A recent study released by Statistics Canada has revealed that the wage gap between a college or a university degree graduate and a high school diploma holder is narrowing.
According to the federal data agency, while high school graduates are making wage gains, the wages earned by post-secondary school degree holders are either remaining flat or decreasing (as in the case of male post-secondary school degree holders). This showed that education did not lead to greater increases in wages, for the short-term at least.
Statistics Canada studied the data on the earnings of the two groups for two different time periods – from 2000 to 2002 and then, from 2010 to 2012. Between these two periods, males having a high school diploma as their highest level of education registered an increase in wages of nine percent. Similarly, women belonging to the same educational group showed an increase of 11 percent in their salaries.
In comparison, the data agency found that the average real hourly wages of young male bachelor’s degree holders remained unchanged, even as their female counterparts registered an increase in their average real hourly wages of five percent.
Experts – like public policy professor Ken Coates – felt that this study revealed that people placed undue emphasis on the knowledge economy, which had not resulted in the creation of many knowledge-based jobs. As a result, the country’s natural resource economy, along with the service industry, had been responsible for powering the country’s growth.
The study also revealed that post-secondary degree holders continued to earn more than their lesser-educated peers did, but not by much. Data showed that for every $1 earned by a male degree holder between 2010 and 2012, a high school graduate earned 75 cents – a marginal rise from 68 cents in the previous decade.
Similarly, for every $1 earned by a female college or university degree holder, a female high school graduate earned 78 cents – up from 74 cents a decade ago. Statistics Canada attributes a third of the narrowing of the wage gap for women to the fact that many provinces have increased their minimum wages.
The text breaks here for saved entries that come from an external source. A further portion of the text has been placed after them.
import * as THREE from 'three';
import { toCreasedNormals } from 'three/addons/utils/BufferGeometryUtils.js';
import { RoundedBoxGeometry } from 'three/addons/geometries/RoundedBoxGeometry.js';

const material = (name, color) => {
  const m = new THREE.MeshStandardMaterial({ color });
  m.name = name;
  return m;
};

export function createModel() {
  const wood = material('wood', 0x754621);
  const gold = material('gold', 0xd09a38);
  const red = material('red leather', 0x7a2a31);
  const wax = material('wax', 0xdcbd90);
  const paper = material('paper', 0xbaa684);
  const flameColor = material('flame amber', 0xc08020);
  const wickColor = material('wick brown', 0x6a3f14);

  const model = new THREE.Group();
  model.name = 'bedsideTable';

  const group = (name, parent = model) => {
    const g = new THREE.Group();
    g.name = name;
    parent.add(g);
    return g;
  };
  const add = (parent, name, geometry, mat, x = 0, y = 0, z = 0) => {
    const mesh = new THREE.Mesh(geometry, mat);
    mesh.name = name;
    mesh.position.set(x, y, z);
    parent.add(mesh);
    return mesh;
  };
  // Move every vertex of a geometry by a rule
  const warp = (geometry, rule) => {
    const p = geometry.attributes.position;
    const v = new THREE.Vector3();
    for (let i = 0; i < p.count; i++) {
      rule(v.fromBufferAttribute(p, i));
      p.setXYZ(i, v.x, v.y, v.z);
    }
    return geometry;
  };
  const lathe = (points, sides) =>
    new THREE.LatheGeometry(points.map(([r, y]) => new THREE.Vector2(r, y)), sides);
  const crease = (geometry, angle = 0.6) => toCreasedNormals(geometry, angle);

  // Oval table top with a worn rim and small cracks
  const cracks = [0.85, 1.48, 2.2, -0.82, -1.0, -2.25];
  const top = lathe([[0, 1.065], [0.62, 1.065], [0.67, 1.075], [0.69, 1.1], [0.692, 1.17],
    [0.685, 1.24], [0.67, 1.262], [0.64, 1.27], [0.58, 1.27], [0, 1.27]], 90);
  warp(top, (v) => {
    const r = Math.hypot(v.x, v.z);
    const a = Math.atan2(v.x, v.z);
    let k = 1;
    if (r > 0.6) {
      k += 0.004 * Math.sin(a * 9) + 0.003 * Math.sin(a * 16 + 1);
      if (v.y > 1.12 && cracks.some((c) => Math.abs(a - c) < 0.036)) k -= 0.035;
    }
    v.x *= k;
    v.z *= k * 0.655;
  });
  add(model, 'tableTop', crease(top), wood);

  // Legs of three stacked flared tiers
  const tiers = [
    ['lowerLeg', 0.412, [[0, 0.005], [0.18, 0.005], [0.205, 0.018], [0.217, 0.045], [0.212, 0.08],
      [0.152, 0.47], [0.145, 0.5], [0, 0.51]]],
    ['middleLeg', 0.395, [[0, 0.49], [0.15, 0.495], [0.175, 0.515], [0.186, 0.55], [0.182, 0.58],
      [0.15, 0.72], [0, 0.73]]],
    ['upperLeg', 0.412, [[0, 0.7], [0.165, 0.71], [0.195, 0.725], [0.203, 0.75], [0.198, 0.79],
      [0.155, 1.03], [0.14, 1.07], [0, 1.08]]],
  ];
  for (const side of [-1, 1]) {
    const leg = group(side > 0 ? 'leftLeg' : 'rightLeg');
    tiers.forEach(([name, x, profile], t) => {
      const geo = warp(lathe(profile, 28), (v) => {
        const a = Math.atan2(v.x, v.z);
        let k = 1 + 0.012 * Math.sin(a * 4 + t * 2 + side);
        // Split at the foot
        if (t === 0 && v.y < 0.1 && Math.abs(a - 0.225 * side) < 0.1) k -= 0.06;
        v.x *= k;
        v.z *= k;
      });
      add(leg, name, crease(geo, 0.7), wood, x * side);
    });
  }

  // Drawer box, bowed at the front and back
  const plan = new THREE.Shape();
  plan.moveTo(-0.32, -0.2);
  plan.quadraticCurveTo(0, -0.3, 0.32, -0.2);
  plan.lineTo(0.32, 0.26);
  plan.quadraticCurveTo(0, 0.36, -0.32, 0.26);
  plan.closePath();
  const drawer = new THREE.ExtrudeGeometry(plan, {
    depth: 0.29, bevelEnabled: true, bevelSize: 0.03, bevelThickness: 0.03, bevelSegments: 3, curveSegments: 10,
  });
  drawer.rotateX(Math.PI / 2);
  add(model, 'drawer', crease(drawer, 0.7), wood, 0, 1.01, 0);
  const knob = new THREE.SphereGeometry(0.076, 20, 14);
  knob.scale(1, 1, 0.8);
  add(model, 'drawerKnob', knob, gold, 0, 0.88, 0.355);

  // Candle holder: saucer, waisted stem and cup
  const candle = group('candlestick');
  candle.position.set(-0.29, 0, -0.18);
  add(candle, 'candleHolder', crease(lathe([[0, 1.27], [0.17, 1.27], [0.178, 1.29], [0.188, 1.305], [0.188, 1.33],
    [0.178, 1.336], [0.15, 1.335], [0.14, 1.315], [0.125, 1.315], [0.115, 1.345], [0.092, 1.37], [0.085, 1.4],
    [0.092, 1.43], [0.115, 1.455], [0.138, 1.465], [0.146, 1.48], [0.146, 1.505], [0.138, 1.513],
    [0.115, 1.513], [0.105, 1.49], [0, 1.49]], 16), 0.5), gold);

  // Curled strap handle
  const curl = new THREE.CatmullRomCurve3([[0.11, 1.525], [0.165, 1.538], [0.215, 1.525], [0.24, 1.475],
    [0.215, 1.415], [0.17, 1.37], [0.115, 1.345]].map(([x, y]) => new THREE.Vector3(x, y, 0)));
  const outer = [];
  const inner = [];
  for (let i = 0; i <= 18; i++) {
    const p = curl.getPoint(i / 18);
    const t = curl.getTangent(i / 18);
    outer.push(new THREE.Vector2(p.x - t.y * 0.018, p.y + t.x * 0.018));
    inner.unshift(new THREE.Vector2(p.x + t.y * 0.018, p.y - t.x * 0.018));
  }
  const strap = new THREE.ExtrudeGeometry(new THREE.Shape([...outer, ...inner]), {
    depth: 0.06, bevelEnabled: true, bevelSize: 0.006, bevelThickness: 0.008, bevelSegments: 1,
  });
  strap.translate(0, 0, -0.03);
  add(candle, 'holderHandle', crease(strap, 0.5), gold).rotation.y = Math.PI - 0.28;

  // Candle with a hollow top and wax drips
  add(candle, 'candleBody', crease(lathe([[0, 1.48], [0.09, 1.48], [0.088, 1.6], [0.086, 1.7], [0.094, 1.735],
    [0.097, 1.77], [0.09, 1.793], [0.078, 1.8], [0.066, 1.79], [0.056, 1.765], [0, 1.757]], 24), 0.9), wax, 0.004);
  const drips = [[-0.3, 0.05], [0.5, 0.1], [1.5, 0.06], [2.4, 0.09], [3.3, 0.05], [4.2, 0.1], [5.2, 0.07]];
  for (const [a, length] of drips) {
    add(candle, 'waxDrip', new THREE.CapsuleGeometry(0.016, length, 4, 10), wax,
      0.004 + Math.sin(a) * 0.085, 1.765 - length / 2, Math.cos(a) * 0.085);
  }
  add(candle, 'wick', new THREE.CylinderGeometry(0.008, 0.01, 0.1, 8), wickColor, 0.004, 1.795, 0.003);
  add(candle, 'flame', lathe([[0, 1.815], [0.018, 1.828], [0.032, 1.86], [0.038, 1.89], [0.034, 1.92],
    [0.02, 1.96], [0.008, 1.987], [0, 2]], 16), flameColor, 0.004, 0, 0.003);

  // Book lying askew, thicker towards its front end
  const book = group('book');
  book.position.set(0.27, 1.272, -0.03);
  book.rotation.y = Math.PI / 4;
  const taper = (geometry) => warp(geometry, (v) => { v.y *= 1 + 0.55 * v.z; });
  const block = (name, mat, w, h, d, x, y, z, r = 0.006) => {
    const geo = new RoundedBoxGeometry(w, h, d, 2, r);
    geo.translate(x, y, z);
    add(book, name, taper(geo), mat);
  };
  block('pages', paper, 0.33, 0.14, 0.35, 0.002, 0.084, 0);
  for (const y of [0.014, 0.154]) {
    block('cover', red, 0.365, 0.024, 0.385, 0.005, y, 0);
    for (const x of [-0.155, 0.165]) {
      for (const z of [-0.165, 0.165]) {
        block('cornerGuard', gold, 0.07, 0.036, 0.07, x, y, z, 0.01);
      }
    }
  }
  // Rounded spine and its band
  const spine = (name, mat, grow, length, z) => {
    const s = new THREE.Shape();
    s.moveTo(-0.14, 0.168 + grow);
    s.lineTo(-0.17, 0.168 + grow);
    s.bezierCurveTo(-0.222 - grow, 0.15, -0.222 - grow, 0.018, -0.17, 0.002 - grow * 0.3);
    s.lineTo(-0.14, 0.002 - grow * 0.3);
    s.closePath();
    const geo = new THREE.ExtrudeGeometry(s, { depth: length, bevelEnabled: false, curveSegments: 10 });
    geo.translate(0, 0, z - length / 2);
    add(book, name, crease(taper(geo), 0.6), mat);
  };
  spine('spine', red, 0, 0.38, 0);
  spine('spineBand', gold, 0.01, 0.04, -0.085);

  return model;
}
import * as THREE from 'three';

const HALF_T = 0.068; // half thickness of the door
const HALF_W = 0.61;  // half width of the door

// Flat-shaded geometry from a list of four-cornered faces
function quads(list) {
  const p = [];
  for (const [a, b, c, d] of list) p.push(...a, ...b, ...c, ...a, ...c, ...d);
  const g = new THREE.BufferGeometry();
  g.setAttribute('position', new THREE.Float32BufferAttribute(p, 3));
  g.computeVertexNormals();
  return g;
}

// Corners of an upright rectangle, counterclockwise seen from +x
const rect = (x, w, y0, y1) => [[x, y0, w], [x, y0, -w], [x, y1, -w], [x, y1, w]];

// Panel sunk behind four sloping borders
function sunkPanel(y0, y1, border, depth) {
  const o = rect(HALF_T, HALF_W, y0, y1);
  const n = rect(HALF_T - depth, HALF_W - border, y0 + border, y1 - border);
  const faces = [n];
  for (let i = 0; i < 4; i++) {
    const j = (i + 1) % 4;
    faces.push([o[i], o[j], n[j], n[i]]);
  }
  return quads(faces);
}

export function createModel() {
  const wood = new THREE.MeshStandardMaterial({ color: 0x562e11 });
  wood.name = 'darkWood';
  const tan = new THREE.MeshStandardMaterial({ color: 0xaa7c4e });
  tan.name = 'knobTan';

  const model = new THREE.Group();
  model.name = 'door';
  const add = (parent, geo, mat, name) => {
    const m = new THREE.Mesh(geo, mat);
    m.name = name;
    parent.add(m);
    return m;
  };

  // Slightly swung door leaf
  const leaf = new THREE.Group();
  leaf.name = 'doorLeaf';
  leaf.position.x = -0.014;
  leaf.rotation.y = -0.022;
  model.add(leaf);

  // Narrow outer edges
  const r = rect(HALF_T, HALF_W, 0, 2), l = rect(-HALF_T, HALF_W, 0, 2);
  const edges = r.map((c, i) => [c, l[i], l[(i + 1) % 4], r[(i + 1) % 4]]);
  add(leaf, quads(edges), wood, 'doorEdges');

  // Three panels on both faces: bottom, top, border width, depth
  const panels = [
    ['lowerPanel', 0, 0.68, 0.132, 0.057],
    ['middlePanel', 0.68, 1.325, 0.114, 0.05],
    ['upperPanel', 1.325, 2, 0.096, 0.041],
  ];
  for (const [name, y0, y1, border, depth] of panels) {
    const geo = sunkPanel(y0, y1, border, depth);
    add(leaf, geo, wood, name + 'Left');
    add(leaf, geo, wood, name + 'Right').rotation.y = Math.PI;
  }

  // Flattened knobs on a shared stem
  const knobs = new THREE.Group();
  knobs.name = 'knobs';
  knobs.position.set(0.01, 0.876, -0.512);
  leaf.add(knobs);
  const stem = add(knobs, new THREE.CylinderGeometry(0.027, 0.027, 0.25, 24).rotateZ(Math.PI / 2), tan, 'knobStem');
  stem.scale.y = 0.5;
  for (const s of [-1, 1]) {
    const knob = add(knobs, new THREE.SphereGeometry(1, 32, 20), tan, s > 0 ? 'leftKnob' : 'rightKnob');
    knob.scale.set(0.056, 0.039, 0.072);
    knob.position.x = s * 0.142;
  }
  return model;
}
While the data agency declared that individuals with a higher education had a greater likelihood of having jobs, high school graduates were doing comparatively better in terms of salary growth, even though few high school graduates preferred sticking to just a high school diploma, without looking to pursue a higher education.
Source: CBC News